xxxxxIncidentally, the Western-trained “Ever Victorious Army” was employed against the Taipings because it was believed that, if the Taipings gained power, it would make Western penetration of China much more difficult. This force was led by an American adventurer named Frederick Townsend Wade, but, when he was killed in combat in 1862, his place was taken by Charles George Gordon, a British captain in the Royal Engineers. He personally supervised the burning of the emperor’s Summer Palace in 1860, and his exploits in the war earned him the title “Chinese Gordon”. He later served as governor-general of The Sudan, and became famous as “Gordon of Khartoum”, when Sudanese rebels broke into the city in 1885 (Vc) and killed him and the other defenders. ……
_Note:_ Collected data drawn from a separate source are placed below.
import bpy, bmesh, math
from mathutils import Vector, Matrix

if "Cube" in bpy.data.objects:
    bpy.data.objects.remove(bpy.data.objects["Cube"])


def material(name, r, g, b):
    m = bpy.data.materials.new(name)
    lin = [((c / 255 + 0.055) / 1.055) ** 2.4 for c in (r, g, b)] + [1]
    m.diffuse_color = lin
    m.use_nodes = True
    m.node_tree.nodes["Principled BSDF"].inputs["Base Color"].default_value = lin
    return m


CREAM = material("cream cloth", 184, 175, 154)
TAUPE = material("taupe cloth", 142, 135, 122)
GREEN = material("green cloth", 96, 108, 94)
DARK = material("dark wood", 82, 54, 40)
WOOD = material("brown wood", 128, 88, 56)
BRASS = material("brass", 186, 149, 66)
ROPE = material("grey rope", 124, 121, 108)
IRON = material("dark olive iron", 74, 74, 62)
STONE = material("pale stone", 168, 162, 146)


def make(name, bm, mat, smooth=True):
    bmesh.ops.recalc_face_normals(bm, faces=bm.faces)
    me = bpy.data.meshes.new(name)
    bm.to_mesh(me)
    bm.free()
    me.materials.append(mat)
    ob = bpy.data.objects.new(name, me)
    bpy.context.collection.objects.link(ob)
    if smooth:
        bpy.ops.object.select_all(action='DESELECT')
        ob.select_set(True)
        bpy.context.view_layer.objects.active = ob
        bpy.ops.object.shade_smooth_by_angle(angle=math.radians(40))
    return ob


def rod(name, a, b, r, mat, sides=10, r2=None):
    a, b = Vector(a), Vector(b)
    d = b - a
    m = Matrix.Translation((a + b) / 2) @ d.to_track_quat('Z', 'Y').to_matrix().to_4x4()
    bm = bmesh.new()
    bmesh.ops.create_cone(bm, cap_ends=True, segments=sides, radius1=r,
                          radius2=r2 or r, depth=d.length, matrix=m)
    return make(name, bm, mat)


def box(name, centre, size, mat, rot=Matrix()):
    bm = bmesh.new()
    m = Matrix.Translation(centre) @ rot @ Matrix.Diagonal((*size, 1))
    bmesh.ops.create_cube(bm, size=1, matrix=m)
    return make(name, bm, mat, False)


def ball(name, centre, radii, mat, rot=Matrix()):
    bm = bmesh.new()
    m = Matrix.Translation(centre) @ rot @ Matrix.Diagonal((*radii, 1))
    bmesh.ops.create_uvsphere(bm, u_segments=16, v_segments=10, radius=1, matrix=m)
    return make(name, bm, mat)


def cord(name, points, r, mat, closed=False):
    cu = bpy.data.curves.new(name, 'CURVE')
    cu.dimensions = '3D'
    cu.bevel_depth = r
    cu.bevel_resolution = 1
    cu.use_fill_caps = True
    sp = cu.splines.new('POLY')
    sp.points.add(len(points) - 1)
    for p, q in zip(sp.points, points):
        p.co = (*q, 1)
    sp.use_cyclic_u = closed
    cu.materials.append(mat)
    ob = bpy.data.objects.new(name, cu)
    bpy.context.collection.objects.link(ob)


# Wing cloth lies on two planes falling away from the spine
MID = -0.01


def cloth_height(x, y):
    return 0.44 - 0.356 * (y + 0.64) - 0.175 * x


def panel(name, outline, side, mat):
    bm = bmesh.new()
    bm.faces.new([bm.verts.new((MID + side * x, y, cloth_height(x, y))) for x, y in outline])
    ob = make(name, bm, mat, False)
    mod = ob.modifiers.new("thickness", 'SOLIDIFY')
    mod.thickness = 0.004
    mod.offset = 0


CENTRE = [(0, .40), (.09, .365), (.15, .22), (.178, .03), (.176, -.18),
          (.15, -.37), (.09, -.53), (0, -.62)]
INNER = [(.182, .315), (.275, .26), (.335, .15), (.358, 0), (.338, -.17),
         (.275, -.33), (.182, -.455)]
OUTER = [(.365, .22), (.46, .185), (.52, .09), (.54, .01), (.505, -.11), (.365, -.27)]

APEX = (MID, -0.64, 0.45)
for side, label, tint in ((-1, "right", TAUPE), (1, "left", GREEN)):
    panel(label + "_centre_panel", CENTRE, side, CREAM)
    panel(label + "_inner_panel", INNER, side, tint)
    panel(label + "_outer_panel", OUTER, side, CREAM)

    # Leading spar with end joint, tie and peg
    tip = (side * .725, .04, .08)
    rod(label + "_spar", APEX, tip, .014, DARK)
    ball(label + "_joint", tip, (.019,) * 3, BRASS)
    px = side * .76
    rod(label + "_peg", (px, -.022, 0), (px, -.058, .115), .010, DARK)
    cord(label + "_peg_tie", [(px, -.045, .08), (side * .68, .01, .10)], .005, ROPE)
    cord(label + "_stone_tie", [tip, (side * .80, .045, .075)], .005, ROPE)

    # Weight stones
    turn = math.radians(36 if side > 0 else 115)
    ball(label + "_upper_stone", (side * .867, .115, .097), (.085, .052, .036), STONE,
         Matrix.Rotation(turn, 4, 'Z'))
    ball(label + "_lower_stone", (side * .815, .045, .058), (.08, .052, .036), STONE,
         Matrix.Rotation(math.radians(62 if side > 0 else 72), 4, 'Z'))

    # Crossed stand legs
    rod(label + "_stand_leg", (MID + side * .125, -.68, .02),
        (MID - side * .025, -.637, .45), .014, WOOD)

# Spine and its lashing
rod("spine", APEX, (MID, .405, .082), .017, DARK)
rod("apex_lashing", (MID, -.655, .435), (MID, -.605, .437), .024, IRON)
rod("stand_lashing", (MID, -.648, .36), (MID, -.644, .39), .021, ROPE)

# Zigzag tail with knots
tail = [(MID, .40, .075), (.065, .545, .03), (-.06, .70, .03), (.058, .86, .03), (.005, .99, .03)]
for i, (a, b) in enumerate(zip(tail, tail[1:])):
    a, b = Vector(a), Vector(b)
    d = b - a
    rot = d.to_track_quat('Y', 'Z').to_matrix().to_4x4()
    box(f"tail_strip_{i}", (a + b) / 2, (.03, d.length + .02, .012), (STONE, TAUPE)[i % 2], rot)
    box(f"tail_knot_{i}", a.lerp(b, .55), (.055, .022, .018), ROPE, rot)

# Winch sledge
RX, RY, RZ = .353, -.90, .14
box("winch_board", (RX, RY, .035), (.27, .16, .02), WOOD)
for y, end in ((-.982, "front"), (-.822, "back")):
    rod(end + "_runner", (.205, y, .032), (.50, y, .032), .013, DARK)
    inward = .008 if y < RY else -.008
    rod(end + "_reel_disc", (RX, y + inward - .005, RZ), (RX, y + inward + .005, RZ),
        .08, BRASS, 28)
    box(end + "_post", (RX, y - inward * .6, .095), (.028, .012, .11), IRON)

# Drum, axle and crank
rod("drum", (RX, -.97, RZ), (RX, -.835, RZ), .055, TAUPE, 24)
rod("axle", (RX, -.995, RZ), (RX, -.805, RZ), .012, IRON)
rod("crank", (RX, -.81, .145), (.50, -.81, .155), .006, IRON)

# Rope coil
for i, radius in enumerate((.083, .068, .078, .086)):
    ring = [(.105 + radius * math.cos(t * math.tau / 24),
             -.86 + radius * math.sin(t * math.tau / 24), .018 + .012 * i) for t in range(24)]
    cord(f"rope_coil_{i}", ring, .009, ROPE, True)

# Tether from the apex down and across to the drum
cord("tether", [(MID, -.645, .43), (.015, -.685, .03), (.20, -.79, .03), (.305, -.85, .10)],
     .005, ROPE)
xxxxx……   As we have seen, Japan was also being opened up to Western powers at this time. The Treaty of Kanagawa of 1854, conducted by the American naval officer Commodore Matthew Perry, was but the first in a long line of trade and diplomatic agreements (the so-called “unequal treaties”) between Japan and other Western nations over the next ten years. By the early sixties a number of ports had been opened to general trade.

xxxxxThe Taiping Rebellion, which began in 1850 following two years of famine, plunged China into 14 years of savage warfare. Led by Hong Xiuquan, who claimed to be the younger brother of Jesus Christ, it gained the support of vast numbers of peasants and industrial workers by its promise to share out land and provide full equality for women. In its early stages it swept over south-east China and seized the city of Nanjing, making it the capital of the “Heavenly Kingdom of Peace”. Later, however, dissension among its leaders and the lack of organisation proved its downfall. An imperial army laid siege to Nanjing and captured the city in 1862, whilst a Western-trained force known as the “Ever Victorious Army” crushed the Taipings as they attempted to take Shanghai. Hong committed suicide before the fall of Nanjing, and the tottering Manchu dynasty, though further weakened, managed to survive until 1912. Before then, however, came the Boxer Rebellion of 1900 (Vc), an attempt to drive the foreigner out of China.